Plain-text document sources
=== Begin Enclosure ===

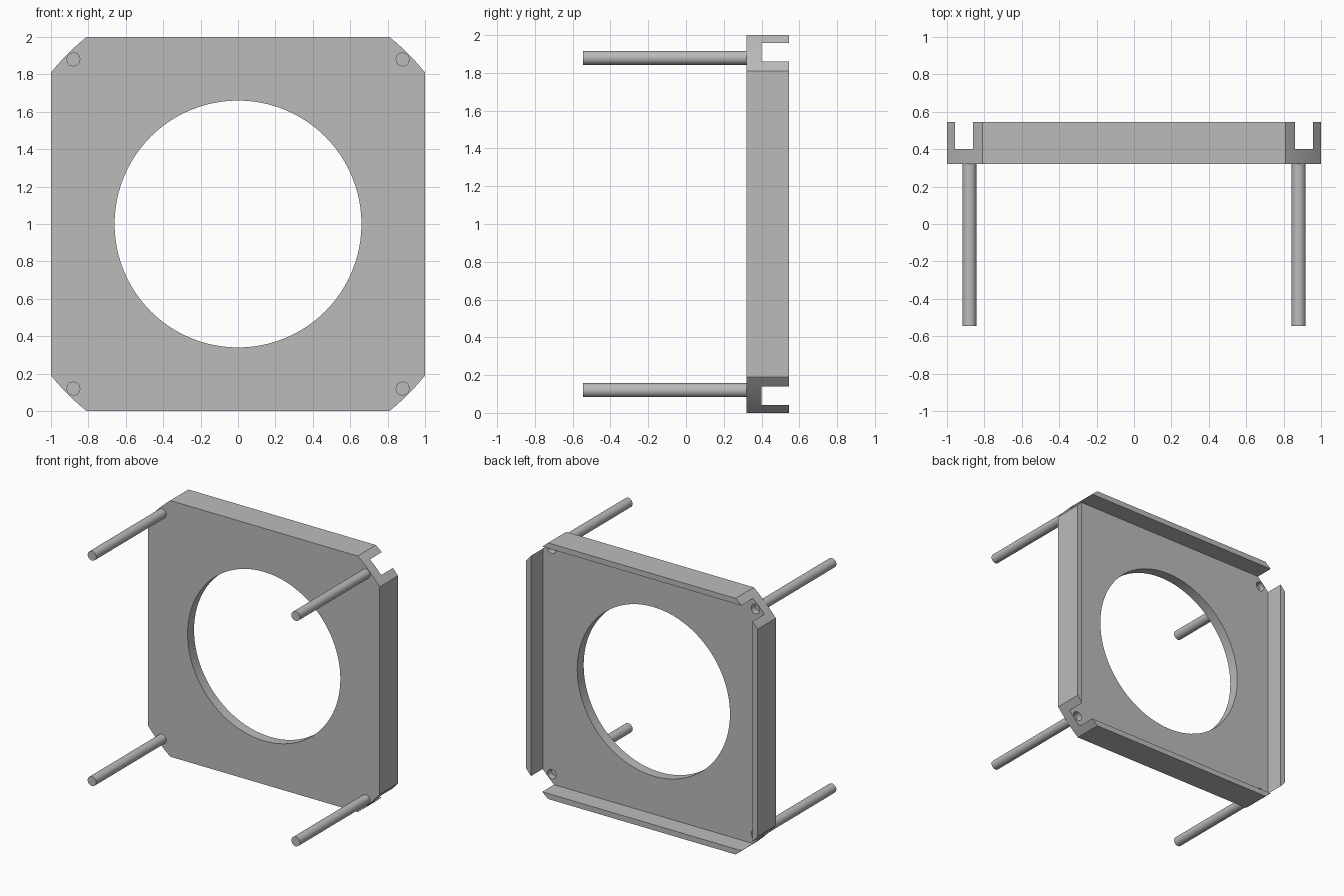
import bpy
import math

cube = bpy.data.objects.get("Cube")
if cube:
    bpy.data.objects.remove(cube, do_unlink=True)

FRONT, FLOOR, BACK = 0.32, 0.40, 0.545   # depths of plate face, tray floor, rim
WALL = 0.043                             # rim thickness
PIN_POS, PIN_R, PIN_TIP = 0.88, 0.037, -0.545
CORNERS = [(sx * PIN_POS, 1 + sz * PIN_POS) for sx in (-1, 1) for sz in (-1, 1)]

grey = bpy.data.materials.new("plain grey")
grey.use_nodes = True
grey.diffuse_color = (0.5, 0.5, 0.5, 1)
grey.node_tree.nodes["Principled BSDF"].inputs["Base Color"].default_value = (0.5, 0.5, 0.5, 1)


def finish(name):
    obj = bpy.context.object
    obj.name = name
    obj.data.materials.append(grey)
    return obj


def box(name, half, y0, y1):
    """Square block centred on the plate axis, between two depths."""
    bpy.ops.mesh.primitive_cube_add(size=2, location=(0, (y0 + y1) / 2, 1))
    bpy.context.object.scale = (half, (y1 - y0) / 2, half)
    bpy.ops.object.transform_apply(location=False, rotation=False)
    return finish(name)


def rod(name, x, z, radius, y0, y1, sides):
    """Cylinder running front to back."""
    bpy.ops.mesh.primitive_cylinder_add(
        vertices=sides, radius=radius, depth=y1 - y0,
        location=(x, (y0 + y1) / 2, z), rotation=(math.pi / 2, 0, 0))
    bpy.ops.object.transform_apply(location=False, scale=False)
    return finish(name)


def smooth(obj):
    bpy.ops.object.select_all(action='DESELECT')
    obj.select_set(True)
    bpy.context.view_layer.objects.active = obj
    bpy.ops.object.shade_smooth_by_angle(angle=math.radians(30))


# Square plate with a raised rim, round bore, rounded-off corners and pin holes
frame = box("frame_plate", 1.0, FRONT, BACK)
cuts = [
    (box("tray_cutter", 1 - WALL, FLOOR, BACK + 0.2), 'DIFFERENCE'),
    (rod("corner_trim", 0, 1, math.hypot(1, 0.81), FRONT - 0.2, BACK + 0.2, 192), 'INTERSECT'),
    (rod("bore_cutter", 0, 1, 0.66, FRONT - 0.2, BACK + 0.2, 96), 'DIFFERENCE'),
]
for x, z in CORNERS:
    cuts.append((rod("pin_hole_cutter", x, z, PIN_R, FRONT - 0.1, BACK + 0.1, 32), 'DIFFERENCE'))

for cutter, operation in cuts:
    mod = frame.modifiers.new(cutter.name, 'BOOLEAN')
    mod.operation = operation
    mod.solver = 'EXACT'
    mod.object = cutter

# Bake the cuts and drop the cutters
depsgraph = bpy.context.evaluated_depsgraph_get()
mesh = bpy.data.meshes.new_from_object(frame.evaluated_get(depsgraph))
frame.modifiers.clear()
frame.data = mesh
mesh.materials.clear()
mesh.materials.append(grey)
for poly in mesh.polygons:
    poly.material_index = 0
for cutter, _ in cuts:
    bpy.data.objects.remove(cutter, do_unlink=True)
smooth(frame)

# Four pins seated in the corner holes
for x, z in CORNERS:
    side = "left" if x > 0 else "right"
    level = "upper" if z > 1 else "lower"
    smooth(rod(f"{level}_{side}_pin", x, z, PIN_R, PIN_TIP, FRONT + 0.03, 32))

=== End Enclosure ===

ABOUT THIS EXERCISE:
From the first line to the last, set down the records word for word and drop the images.

WRITTEN RESPONSE:
import bpy
import math

cube = bpy.data.objects.get("Cube")
if cube:
    bpy.data.objects.remove(cube, do_unlink=True)

FRONT, FLOOR, BACK = 0.32, 0.40, 0.545   # depths of plate face, tray floor, rim
WALL = 0.043                             # rim thickness
PIN_POS, PIN_R, PIN_TIP = 0.88, 0.037, -0.545
CORNERS = [(sx * PIN_POS, 1 + sz * PIN_POS) for sx in (-1, 1) for sz in (-1, 1)]

grey = bpy.data.materials.new("plain grey")
grey.use_nodes = True
grey.diffuse_color = (0.5, 0.5, 0.5, 1)
grey.node_tree.nodes["Principled BSDF"].inputs["Base Color"].default_value = (0.5, 0.5, 0.5, 1)


def finish(name):
    obj = bpy.context.object
    obj.name = name
    obj.data.materials.append(grey)
    return obj


def box(name, half, y0, y1):
    """Square block centred on the plate axis, between two depths."""
    bpy.ops.mesh.primitive_cube_add(size=2, location=(0, (y0 + y1) / 2, 1))
    bpy.context.object.scale = (half, (y1 - y0) / 2, half)
    bpy.ops.object.transform_apply(location=False, rotation=False)
    return finish(name)


def rod(name, x, z, radius, y0, y1, sides):
    """Cylinder running front to back."""
    bpy.ops.mesh.primitive_cylinder_add(
        vertices=sides, radius=radius, depth=y1 - y0,
        location=(x, (y0 + y1) / 2, z), rotation=(math.pi / 2, 0, 0))
    bpy.ops.object.transform_apply(location=False, scale=False)
    return finish(name)


def smooth(obj):
    bpy.ops.object.select_all(action='DESELECT')
    obj.select_set(True)
    bpy.context.view_layer.objects.active = obj
    bpy.ops.object.shade_smooth_by_angle(angle=math.radians(30))


# Square plate with a raised rim, round bore, rounded-off corners and pin holes
frame = box("frame_plate", 1.0, FRONT, BACK)
cuts = [
    (box("tray_cutter", 1 - WALL, FLOOR, BACK + 0.2), 'DIFFERENCE'),
    (rod("corner_trim", 0, 1, math.hypot(1, 0.81), FRONT - 0.2, BACK + 0.2, 192), 'INTERSECT'),
    (rod("bore_cutter", 0, 1, 0.66, FRONT - 0.2, BACK + 0.2, 96), 'DIFFERENCE'),
]
for x, z in CORNERS:
    cuts.append((rod("pin_hole_cutter", x, z, PIN_R, FRONT - 0.1, BACK + 0.1, 32), 'DIFFERENCE'))

for cutter, operation in cuts:
    mod = frame.modifiers.new(cutter.name, 'BOOLEAN')
    mod.operation = operation
    mod.solver = 'EXACT'
    mod.object = cutter

# Bake the cuts and drop the cutters
depsgraph = bpy.context.evaluated_depsgraph_get()
mesh = bpy.data.meshes.new_from_object(frame.evaluated_get(depsgraph))
frame.modifiers.clear()
frame.data = mesh
mesh.materials.clear()
mesh.materials.append(grey)
for poly in mesh.polygons:
    poly.material_index = 0
for cutter, _ in cuts:
    bpy.data.objects.remove(cutter, do_unlink=True)
smooth(frame)

# Four pins seated in the corner holes
for x, z in CORNERS:
    side = "left" if x > 0 else "right"
    level = "upper" if z > 1 else "lower"
    smooth(rod(f"{level}_{side}_pin", x, z, PIN_R, PIN_TIP, FRONT + 0.03, 32))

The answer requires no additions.